I was recently sitting in a roofed, walled but open air tube station (one direction with a high-banked track, open to the air, the other direction leading into the depths of old bricked tunnels). As I sat on my regular bench, off to work to communicate conservation with whomever I found in my inbox, I clearly heard a blackbird singing from outside the station, down the track, from beyond a bridge and out of sight up the bank… at least 15 meters away. Over the noise of rush-hour underground announcements, Metro-ruffling and the incessant PINGS of smartphones, this blackbird was letting know the females he was around – and that by the sound of his song he’d already had his morning coffee.
There is a robin which lives near the Royal Albert Hall – fittingly one of the most famous sites on the planet – and he is glorious.

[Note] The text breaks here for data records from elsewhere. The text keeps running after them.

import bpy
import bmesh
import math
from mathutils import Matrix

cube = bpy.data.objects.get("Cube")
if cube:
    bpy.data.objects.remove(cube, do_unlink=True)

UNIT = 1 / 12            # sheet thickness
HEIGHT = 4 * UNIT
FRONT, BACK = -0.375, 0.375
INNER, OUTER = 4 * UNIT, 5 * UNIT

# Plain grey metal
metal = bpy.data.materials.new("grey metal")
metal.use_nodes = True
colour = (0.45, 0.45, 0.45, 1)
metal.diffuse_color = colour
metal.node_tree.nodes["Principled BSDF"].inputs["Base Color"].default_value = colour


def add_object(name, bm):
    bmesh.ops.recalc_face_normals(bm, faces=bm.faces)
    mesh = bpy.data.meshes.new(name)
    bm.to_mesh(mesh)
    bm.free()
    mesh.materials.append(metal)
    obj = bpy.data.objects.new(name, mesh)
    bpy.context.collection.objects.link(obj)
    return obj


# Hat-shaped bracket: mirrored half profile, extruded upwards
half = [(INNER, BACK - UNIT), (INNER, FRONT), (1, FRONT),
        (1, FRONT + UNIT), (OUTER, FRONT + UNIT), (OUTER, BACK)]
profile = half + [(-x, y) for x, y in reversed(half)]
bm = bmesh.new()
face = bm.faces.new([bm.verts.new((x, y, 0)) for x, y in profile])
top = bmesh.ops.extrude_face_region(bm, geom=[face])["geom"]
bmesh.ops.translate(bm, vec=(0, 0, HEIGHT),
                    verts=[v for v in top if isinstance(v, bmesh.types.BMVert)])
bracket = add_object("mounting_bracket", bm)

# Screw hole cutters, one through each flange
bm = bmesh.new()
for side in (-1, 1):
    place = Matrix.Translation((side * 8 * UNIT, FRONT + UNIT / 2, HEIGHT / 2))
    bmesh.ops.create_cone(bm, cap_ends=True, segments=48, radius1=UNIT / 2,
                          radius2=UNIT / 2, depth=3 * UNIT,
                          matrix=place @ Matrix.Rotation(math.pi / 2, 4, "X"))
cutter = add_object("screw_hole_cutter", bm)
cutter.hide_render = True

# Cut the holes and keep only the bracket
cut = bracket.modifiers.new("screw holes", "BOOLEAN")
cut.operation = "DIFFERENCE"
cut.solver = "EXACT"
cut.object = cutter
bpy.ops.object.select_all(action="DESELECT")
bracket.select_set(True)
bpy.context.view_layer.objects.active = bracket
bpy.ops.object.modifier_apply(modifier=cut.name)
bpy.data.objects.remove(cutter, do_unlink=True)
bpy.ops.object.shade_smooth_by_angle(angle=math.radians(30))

Almost never spotted, his well practised red-breast pumps out the loudest, clearest, most persistent singing I have heard. I can hear him a full, heavily trafficked street away – and at 4am about 20 meters away.
Evolution plays a part in these city musical scores. Volume rising in London, highly concentrated in rush hours, meant that birds had no choice… With perfectly good space, abundant trees, nesting materials and food (so much scrap food), as the city increased in volume, it was either leave a pretty decent place to live – or get louder themselves.
The birds not only got louder but also more adeptly timed. The city birds’ circadian rhythms fully accommodate the humans’ noisiest times. Some do this by singing from 4-6am, some by singing all night long, presumably sleeping in the day.
With one tweet – without an internet connection and not being followed by many – my mind is full of ecology, evolution and is removed from the city streets. as others rush with furrowed brows, my ears are ready, waiting, knowing any tree (of the 10,000 in London) holds life so easily forgot and disastrously frequently ignored.
So although they may not be “lifers” for ornithologists, nor the most popular of species… (though watching the peregrine falcons on the TATE modern is pretty fantastic), I say “nature people” can easily enjoy London, especially when the species are so keen to be heard as well as seen.